Work instructions:
Among the entries below, which lines include the string "import"? Show each one.

The data:
►
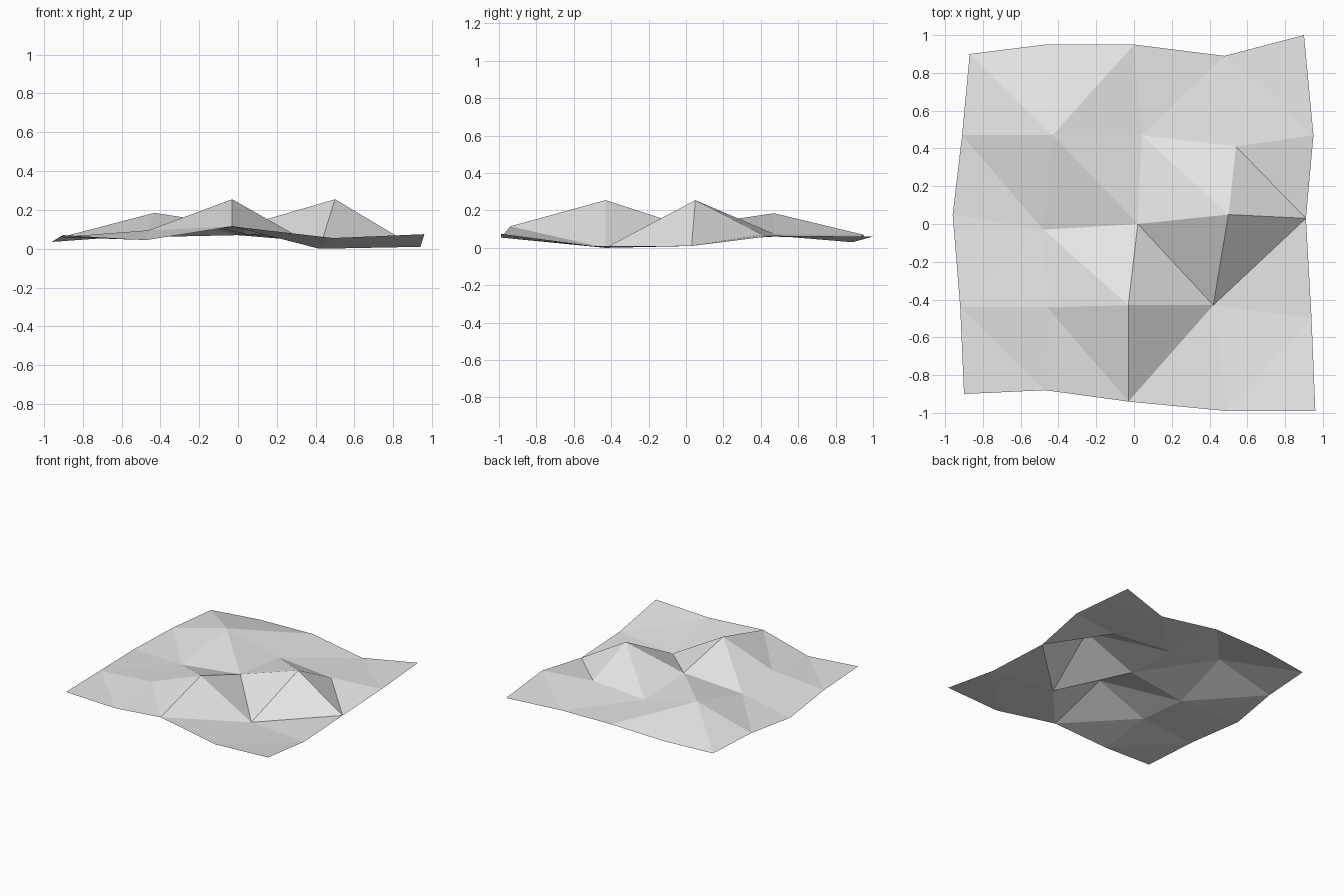
import bpy
import bmesh

# Remove the default cube
cube = bpy.data.objects.get("Cube")
if cube:
    bpy.data.objects.remove(cube, do_unlink=True)


def make_material(name, colour):
    material = bpy.data.materials.new(name)
    material.use_nodes = True
    material.diffuse_color = colour
    shader = material.node_tree.nodes["Principled BSDF"]
    shader.inputs["Base Color"].default_value = colour
    return material


# Terrain control points in hundredths of a unit: rows run back to front,
# each point gives x, y and height
ROWS = [
    [(-87, 90, 5), (-47, 95, 6), (0, 95, 7), (48, 89, 3), (90, 100, 6)],
    [(-91, 47, 6), (-43, 47, 18.5), (4, 47, 7.5), (54, 41, 7), (95, 47, 6.5)],
    [(-96, 5, 3.5), (-48, -3, 7), (2, 0, 11.5), (50, 5, 25.5), (91, 3, 1)],
    [(-92, -44, 6), (-46, -44, 9.5), (-3, -43, 25.5), (42, -43, 0), (94, -50, 1)],
    [(-90, -90, 7), (-47, -88, 4.5), (-3, -94, 11.5), (49, -99, 5.5), (96, -99, 7.5)],
]

# Fold direction of every cell: "\" runs back-left to front-right, "/" the other way
FOLDS = ["\\//\\", "\\\\\\\\", "/\\\\/", "\\\\//"]


def build_terrain(name, rows, folds, material):
    bm = bmesh.new()
    grid = [[bm.verts.new([value / 100 for value in point]) for point in row]
            for row in rows]

    # Split each cell of the sheet into two upward-facing triangles
    for r, line in enumerate(folds):
        for c, fold in enumerate(line):
            back_left, back_right = grid[r][c:c + 2]
            front_left, front_right = grid[r + 1][c:c + 2]
            if fold == "\\":
                bm.faces.new((back_left, front_left, front_right))
                bm.faces.new((back_left, front_right, back_right))
            else:
                bm.faces.new((back_left, front_left, back_right))
                bm.faces.new((back_right, front_left, front_right))

    mesh = bpy.data.meshes.new(name)
    bm.to_mesh(mesh)
    bm.free()
    mesh.materials.append(material)
    terrain = bpy.data.objects.new(name, mesh)
    bpy.context.collection.objects.link(terrain)
    return terrain


light_grey = make_material("light_grey", (0.8, 0.8, 0.8, 1))
build_terrain("terrain_sheet", ROWS, FOLDS, light_grey)
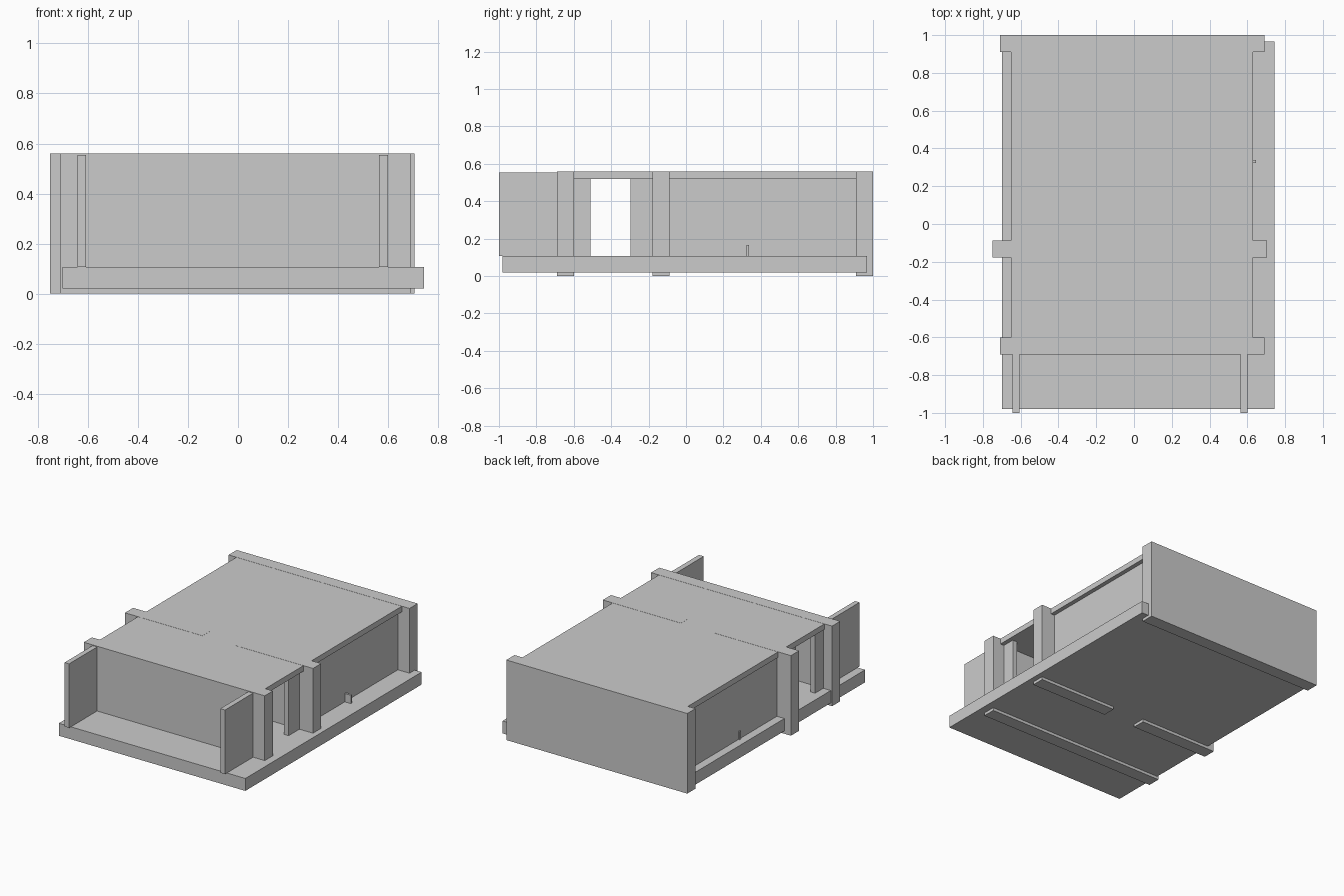
import bpy

if "Cube" in bpy.data.objects:
    bpy.data.objects.remove(bpy.data.objects["Cube"])


def box(name, x, y, z):
    """Flat box from (min, max) ranges on each axis."""
    bpy.ops.mesh.primitive_cube_add(
        size=1, location=[(a + b) / 2 for a, b in (x, y, z)])
    ob = bpy.context.object
    ob.name = name
    ob.scale = [b - a for a, b in (x, y, z)]
    bpy.ops.object.transform_apply(location=False, rotation=False, scale=True)
    return ob


FLOOR, CEILING, TOP = 0.107, 0.52, 0.56

# Base slab, shifted sideways under the walls, and the overhanging roof
box("base_slab", (-0.70, 0.743), (-0.98, 0.967), (0.02, FLOOR))
box("roof_panel", (-0.65, 0.63), (-0.69, 0.96), (CEILING, TOP - 0.001))

# Cross walls running through the base and roof
box("back_wall", (-0.71, 0.69), (0.91, 1.0), (0, TOP))
box("front_wall", (-0.71, 0.69), (-0.69, -0.60), (0, TOP))

# Middle cross wall, split by a central doorway
box("middle_wall_left", (-0.75, -0.15), (-0.178, -0.088), (0, TOP))
box("middle_wall_right", (0.10, 0.705), (-0.178, -0.088), (0, TOP))

# Side walls: front wing, the two jambs of the opening, long rear wall
for side, x in (("left", (-0.642, -0.607)), ("right", (0.563, 0.60))):
    box(side + "_front_wing", x, (-1.0, -0.69), (FLOOR, 0.555))
    box(side + "_front_jamb", x, (-0.60, -0.51), (FLOOR, CEILING))
    box(side + "_rear_jamb", x, (-0.297, -0.178), (FLOOR, CEILING))
    box(side + "_rear_wall", x, (-0.088, 0.91), (FLOOR, CEILING))

# Low rail crossing the rear room, its ends poking through the side walls
box("low_cross_rail", (-0.65, 0.647), (0.323, 0.338), (FLOOR, 0.165))
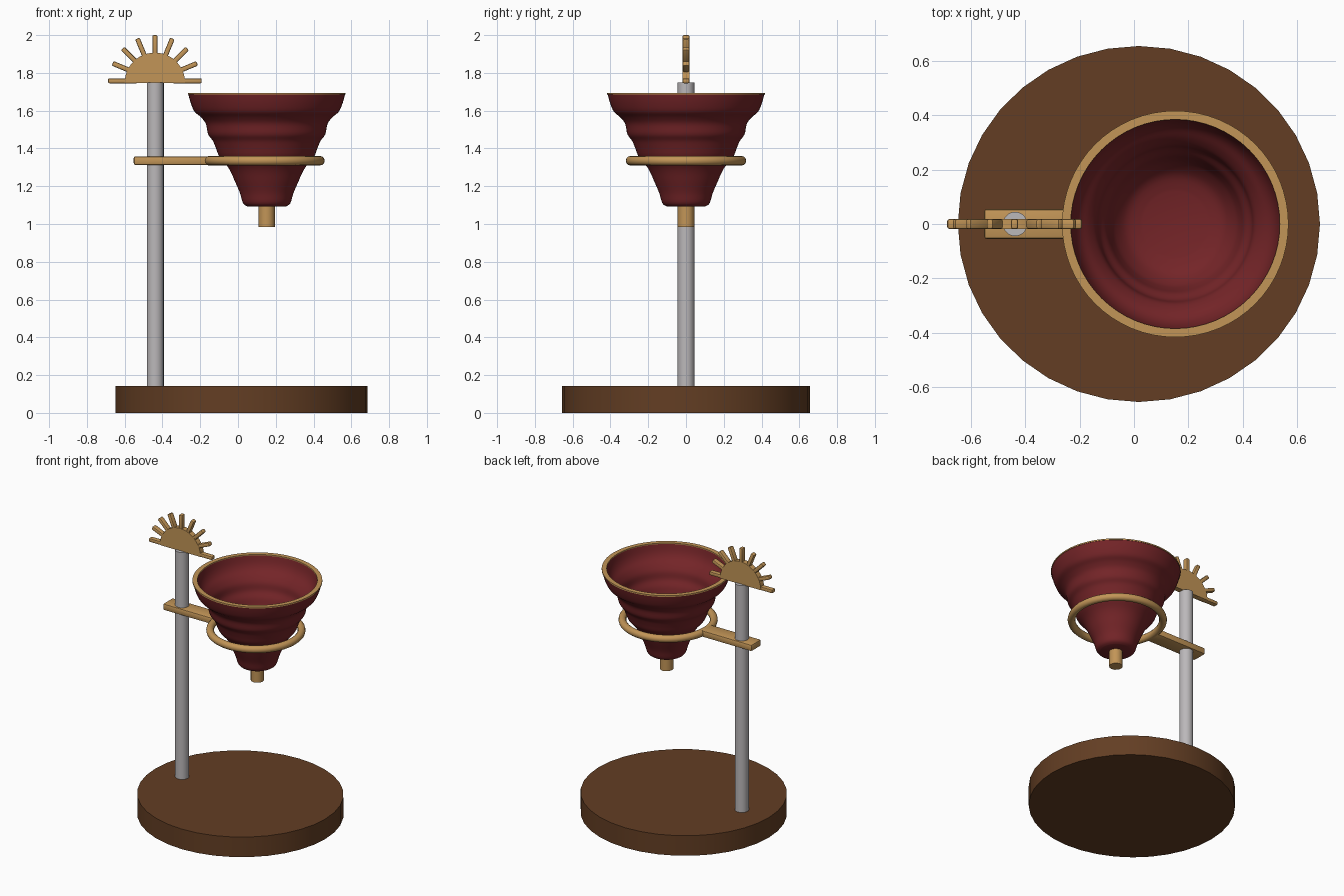
import bpy, bmesh, math
from mathutils import Matrix, Vector

if "Cube" in bpy.data.objects:
    bpy.data.objects.remove(bpy.data.objects["Cube"])


def mat(name, rgb):
    m = bpy.data.materials.new(name)
    m.diffuse_color = (*rgb, 1)
    m.use_nodes = True
    m.node_tree.nodes["Principled BSDF"].inputs["Base Color"].default_value = m.diffuse_color
    return m


WOOD = mat("brown wood", (0.125, 0.048, 0.017))
RED = mat("dark red", (0.175, 0.018, 0.021))
GOLD = mat("brass", (0.54, 0.30, 0.095))
STEEL = mat("pale grey metal", (0.50, 0.48, 0.49))


def finish(name, bm, material, angle=35):
    bmesh.ops.recalc_face_normals(bm, faces=bm.faces)
    me = bpy.data.meshes.new(name)
    bm.to_mesh(me)
    bm.free()
    ob = bpy.data.objects.new(name, me)
    bpy.context.collection.objects.link(ob)
    me.materials.append(material)
    bpy.ops.object.select_all(action='DESELECT')
    ob.select_set(True)
    bpy.context.view_layer.objects.active = ob
    bpy.ops.object.shade_smooth_by_angle(angle=math.radians(angle))
    return ob


def lathe(name, profile, material, x, n=48, closed=False, sy=1, angle=35):
    """Spin (radius, z) points round a vertical axis at the given x."""
    bm = bmesh.new()
    pts = profile + profile[:1] if closed else profile
    vs = [bm.verts.new((r, 0, z)) for r, z in pts]
    es = [bm.edges.new(p) for p in zip(vs, vs[1:])]
    bmesh.ops.spin(bm, geom=vs + es, cent=(0, 0, 0), axis=(0, 0, 1),
                   angle=math.tau, steps=n, use_duplicate=False)
    bmesh.ops.remove_doubles(bm, verts=bm.verts, dist=1e-5)
    bmesh.ops.transform(bm, matrix=Matrix.Translation((x, 0, 0)) @ Matrix.Diagonal((1, sy, 1, 1)),
                        verts=bm.verts)
    return finish(name, bm, material, angle)


def rod(name, r, z0, z1, material, x, n, sy=1):
    return lathe(name, [(0, z0), (r, z0), (r, z1), (0, z1)], material, x, n, sy=sy)


def bevelled_box(name, size, matrix, material, bevel):
    bm = bmesh.new()
    bmesh.ops.create_cube(bm, size=1, matrix=Matrix.Diagonal((*size, 1)))
    bmesh.ops.bevel(bm, geom=bm.edges[:], offset=bevel, segments=2, profile=0.5, affect='EDGES')
    bmesh.ops.transform(bm, matrix=matrix, verts=bm.verts)
    return finish(name, bm, material)


def smooth_curve(pts, sub=4):
    """Catmull-Rom interpolation of a profile."""
    p = [Vector(q) for q in [pts[0]] + pts + [pts[-1]]]
    out = []
    for a, b, c, d in zip(p, p[1:], p[2:], p[3:]):
        for i in range(sub):
            t = i / sub
            v = 0.5 * (2 * b + (c - a) * t + (2 * a - 5 * b + 4 * c - d) * t * t
                       + (3 * b - a - 3 * c + d) * t ** 3)
            out.append(tuple(v))
    return out + [tuple(pts[-1])]


# Base and post
rod("base", 0.667, 0.0, 0.142, WOOD, 0.018, 36, sy=0.983)
rod("post", 0.045, 0.13, 1.75, STEEL, -0.438, 20)

# Bowl: wavy outside, wavy inside and a floor part way down
outer = [(0.10, 1.092), (0.125, 1.11), (0.142, 1.165), (0.168, 1.225), (0.19, 1.275),
         (0.212, 1.31), (0.25, 1.355), (0.268, 1.40), (0.285, 1.44), (0.31, 1.475),
         (0.322, 1.53), (0.348, 1.565), (0.382, 1.595), (0.402, 1.64), (0.415, 1.687)]
inner = [(0.385, 1.687), (0.372, 1.64), (0.352, 1.605), (0.318, 1.572), (0.292, 1.535),
         (0.28, 1.485), (0.255, 1.445), (0.24, 1.40), (0.222, 1.36), (0.18, 1.315), (0.12, 1.295)]
lathe("bowl", [(0, 1.092)] + smooth_curve(outer) + smooth_curve(inner) + [(0, 1.29)], RED, 0.152, 64)
lathe("bowl_rim", [(0.385, 1.685), (0.417, 1.685), (0.417, 1.694), (0.385, 1.694)],
      GOLD, 0.152, 64, closed=True)
rod("spout", 0.044, 0.985, 1.10, GOLD, 0.152, 12)

# Holder: ring and arm
ring = [(0.294 + 0.025 * math.cos(a), 1.335 + 0.025 * math.sin(a))
        for a in (math.tau * i / 12 for i in range(12))]
lathe("holder_ring", ring, GOLD, 0.14, 56, closed=True, angle=60)
bevelled_box("holder_arm", (0.40, 0.11, 0.046), Matrix.Translation((-0.352, 0, 1.335)), GOLD, 0.01)

# Sunburst finial: half disc and nine rays
SUN = Vector((-0.44, 0, 1.747))
bm = bmesh.new()
arc = [bm.verts.new((SUN.x + 0.16 * math.cos(math.pi * i / 24), -0.019,
                     SUN.z + 0.16 * math.sin(math.pi * i / 24))) for i in range(25)]
face = bm.faces.new(arc)
ext = bmesh.ops.extrude_face_region(bm, geom=[face])
bmesh.ops.translate(bm, vec=(0, 0.038, 0),
                    verts=[v for v in ext["geom"] if isinstance(v, bmesh.types.BMVert)])
finish("sun_half_disc", bm, GOLD)
for i in range(9):
    a = math.pi * i / 8
    m = (Matrix.Translation(SUN + Vector((0, 0, 0.011))) @ Matrix.Rotation(-a, 4, 'Y')
         @ Matrix.Translation((0.17, 0, 0)))
    length = 0.156 if i in (0, 8) else 0.144
    bevelled_box(f"sun_ray_{i + 1}", (length, 0.036, 0.026), m, GOLD, 0.007)
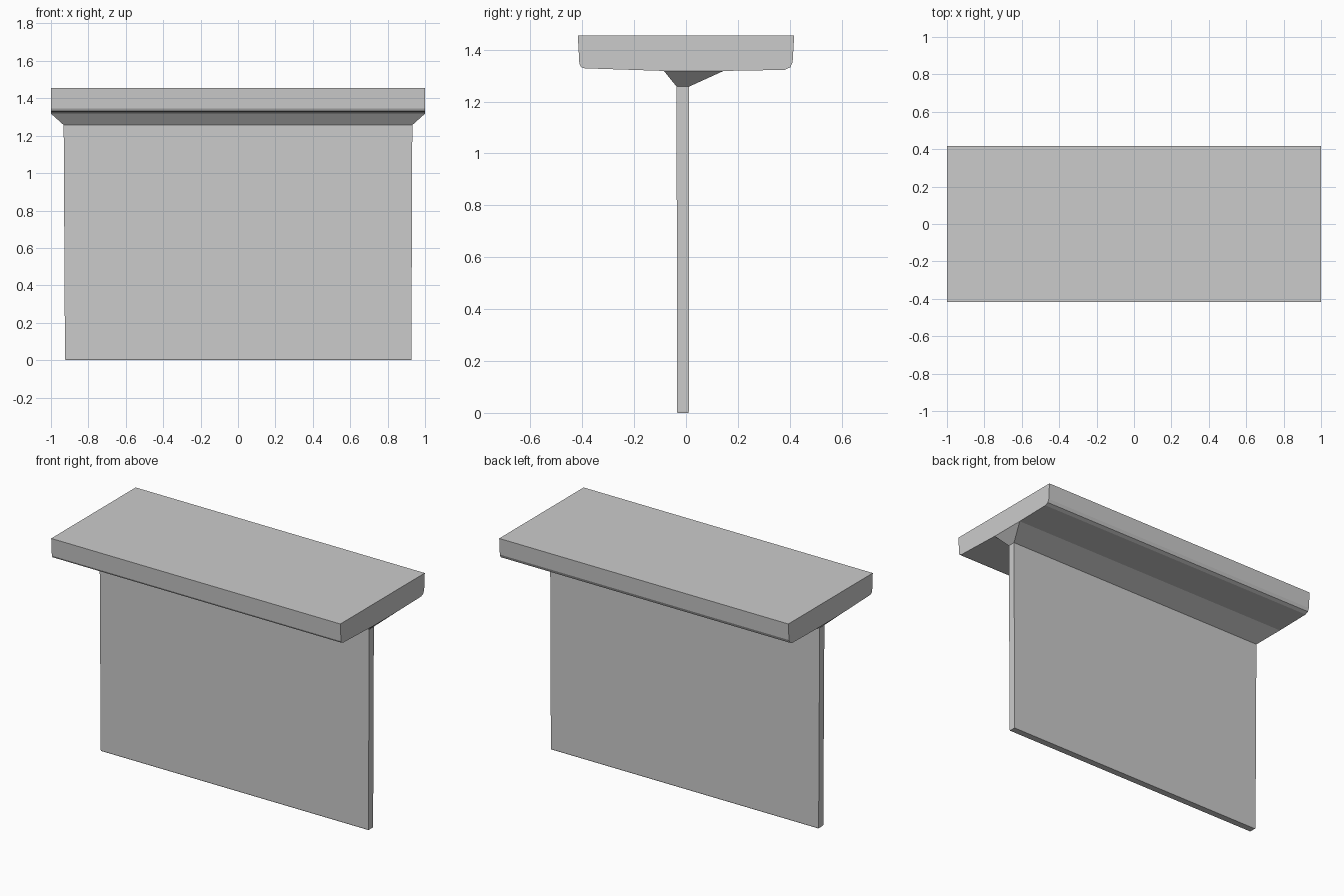
import bpy, bmesh

if "Cube" in bpy.data.objects:
    bpy.data.objects.remove(bpy.data.objects["Cube"])


def loft(name, rings, closed=True, cap_start=False, cap_end=False):
    """Skin a series of matching point rings, with optional end caps."""
    bm = bmesh.new()
    loops = [[bm.verts.new(p) for p in ring] for ring in rings]
    n = len(loops[0])
    for a, b in zip(loops, loops[1:]):
        for i in range(n if closed else n - 1):
            j = (i + 1) % n
            bm.faces.new((a[i], a[j], b[j], b[i]))
    if cap_start:
        bm.faces.new(loops[0][::-1])
    if cap_end:
        bm.faces.new(loops[-1])
    bmesh.ops.recalc_face_normals(bm, faces=bm.faces)
    mesh = bpy.data.meshes.new(name)
    bm.to_mesh(mesh)
    bm.free()
    obj = bpy.data.objects.new(name, mesh)
    bpy.context.collection.objects.link(obj)
    return obj


def rect(x0, x1, y0, y1, z):
    return [(x0, y0, z), (x1, y0, z), (x1, y1, z), (x0, y1, z)]


# Table top: cross-section run along x, left open where the flared neck joins
section = [(0.145, 1.318), (0.38, 1.322), (0.402, 1.332), (0.411, 1.352),
           (0.417, 1.455), (-0.417, 1.455), (-0.411, 1.345), (-0.405, 1.333),
           (-0.39, 1.328), (-0.085, 1.318)]
loft("table_top", [[(x, y, z) for y, z in section] for x in (-1, 1)],
     closed=False, cap_start=True, cap_end=True)

# Flared neck between the panel and the top
neck_foot = rect(-0.932, 0.932, -0.036, 0.011, 1.257)
loft("flared_neck", [neck_foot, rect(-1, 1, -0.085, 0.145, 1.318)])

# Upright panel, narrowing very slightly toward the floor
loft("upright_panel", [rect(-0.922, 0.926, -0.033, 0.009, 0),
                       rect(-0.925, 0.927, -0.035, 0.011, 0.006),
                       neck_foot], cap_start=True)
◄
Solution below:
import bpy
import bmesh
import bpy
import bpy, bmesh, math
from mathutils import Matrix, Vector
import bpy, bmesh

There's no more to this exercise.